An estimated 17 million American adults had at least one major depressive episode in 2017, according to the National Institute of Mental Health. If you’re the primary caregiver for one of those millions of people, you’re at risk of becoming depressed yourself.

“Be aware that when you are the primary caregiver for someone who has depression, it’s incredibly stressful,” says Peter Kanaris, a clinical psychologist in Smithtown, New York. To protect your own mental health, Dr. Kanaris recommends keeping a boundary of separation between your personal life and your role as a depression caregiver.

One way to provide this distance and help keep caregiver depression and stress at bay is to schedule regular “time-outs” for yourself and on your calendar. Take time away from being a caregiver to do something you enjoy. Continue to pursue activities that give you pleasure, such as music, hobbies, exercise or walking, or spending time in nature. Remember: You need to take care of yourself so that your mental health doesn’t deteriorate. It’s easy to become so focused on helping the person with depression that you neglect yourself. Your diet can get out of whack.
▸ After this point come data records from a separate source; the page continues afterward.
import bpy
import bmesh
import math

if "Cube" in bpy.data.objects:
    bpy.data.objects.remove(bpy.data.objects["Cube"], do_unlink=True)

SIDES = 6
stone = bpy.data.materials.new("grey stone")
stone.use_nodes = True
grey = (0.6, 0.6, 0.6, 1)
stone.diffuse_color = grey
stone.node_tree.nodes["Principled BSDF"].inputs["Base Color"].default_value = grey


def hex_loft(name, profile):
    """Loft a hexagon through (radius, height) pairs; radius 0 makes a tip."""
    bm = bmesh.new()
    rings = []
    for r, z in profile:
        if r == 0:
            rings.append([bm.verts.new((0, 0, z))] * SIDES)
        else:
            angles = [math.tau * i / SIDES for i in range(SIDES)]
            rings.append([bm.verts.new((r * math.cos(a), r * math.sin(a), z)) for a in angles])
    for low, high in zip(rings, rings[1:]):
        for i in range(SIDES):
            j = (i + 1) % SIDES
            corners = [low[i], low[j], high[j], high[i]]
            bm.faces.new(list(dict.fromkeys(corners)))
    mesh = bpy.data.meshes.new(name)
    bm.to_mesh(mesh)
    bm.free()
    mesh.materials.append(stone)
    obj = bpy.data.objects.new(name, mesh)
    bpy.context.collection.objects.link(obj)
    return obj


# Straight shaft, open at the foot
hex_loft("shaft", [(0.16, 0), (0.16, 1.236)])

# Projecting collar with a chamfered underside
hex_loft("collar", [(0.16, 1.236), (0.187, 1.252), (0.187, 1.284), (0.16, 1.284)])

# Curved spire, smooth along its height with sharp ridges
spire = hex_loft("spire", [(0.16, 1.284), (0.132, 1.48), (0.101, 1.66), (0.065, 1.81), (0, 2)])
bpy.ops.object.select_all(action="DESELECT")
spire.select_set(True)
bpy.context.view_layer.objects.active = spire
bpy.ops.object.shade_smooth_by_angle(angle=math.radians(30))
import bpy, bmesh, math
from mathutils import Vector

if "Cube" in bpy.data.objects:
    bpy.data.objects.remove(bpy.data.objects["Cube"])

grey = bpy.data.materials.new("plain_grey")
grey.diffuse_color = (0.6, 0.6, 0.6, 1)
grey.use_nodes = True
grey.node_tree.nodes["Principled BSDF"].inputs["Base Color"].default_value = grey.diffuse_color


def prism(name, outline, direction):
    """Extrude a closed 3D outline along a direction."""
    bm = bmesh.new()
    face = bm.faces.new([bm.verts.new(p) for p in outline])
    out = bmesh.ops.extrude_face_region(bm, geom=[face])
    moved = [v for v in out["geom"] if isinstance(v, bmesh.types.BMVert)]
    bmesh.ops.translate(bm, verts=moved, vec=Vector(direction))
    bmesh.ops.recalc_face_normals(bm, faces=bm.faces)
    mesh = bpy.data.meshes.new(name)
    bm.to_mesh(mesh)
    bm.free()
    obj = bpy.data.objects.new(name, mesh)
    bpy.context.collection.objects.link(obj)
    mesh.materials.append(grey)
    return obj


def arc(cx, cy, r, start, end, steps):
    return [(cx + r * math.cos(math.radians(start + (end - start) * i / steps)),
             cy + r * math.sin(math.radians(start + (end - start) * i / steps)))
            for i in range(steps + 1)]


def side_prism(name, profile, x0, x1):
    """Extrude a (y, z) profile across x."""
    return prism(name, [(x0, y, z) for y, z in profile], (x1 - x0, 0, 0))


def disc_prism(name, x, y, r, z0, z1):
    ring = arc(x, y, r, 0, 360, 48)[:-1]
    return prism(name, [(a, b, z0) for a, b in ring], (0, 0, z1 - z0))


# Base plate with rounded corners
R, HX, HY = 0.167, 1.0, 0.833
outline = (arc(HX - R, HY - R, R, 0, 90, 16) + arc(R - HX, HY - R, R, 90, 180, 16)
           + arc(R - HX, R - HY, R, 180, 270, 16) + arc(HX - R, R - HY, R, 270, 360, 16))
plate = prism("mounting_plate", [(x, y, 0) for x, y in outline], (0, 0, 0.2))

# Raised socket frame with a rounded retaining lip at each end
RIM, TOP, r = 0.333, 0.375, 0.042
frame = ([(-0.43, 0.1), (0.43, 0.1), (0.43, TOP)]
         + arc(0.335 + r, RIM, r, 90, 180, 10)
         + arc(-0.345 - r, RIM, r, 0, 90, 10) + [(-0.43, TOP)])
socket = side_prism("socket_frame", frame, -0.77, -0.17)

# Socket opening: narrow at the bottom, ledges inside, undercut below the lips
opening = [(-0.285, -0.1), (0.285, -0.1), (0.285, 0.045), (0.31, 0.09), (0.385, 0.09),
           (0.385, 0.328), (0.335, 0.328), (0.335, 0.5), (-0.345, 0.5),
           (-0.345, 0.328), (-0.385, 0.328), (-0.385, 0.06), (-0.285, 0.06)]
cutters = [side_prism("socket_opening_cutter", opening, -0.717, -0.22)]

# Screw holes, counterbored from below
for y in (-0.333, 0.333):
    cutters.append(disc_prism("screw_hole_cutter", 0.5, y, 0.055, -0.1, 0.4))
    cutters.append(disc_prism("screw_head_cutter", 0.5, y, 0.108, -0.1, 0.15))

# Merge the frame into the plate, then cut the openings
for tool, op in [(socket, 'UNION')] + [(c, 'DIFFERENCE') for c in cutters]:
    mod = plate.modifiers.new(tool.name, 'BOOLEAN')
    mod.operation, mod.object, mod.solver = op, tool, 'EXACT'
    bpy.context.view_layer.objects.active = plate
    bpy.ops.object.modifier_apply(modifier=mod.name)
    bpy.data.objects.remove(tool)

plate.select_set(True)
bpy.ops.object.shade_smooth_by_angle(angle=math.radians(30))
You can begin to feel tired or down because you haven’t been eating balanced, nutritious meals.

To keep caregiver stress from becoming unmanageable, begin tracking your behavior and what you’re eating. Kanaris advises that you keep track of sleep problems and the amount of sleep you’re getting at night, as well as how much laughter is in your day. “Laughter is one of the first things to disappear with depression,” Kanaris explains. In addition to being aware of humor in your life, you’ll want to track your thoughts and feelings by day, as you can lose track of yourself in the constant caring for a person with depression. It’s also important to keep up your social contacts. Being social and interacting with other people will go a long way toward helping you manage stress.

Caregiver depression symptoms

To preserve your mental health and well-being, and to continue being a supportive caregiver for your loved one with depression, seek help if you experience any of the following:

  • Less energy
  • An increase in physical illness (catching colds often, for example)
  • Constant fatigue or exhaustion
  • Sleep problems, such as insomnia, poor sleep, or too little sleep
  • Trouble relaxing, even when time is available
  • An increase in impatience and irritability
  • Feeling overwhelmed, hopeless, or helpless
  • Extreme, impulsive behavior, such as overeating, drinking too much alcohol or abusing substances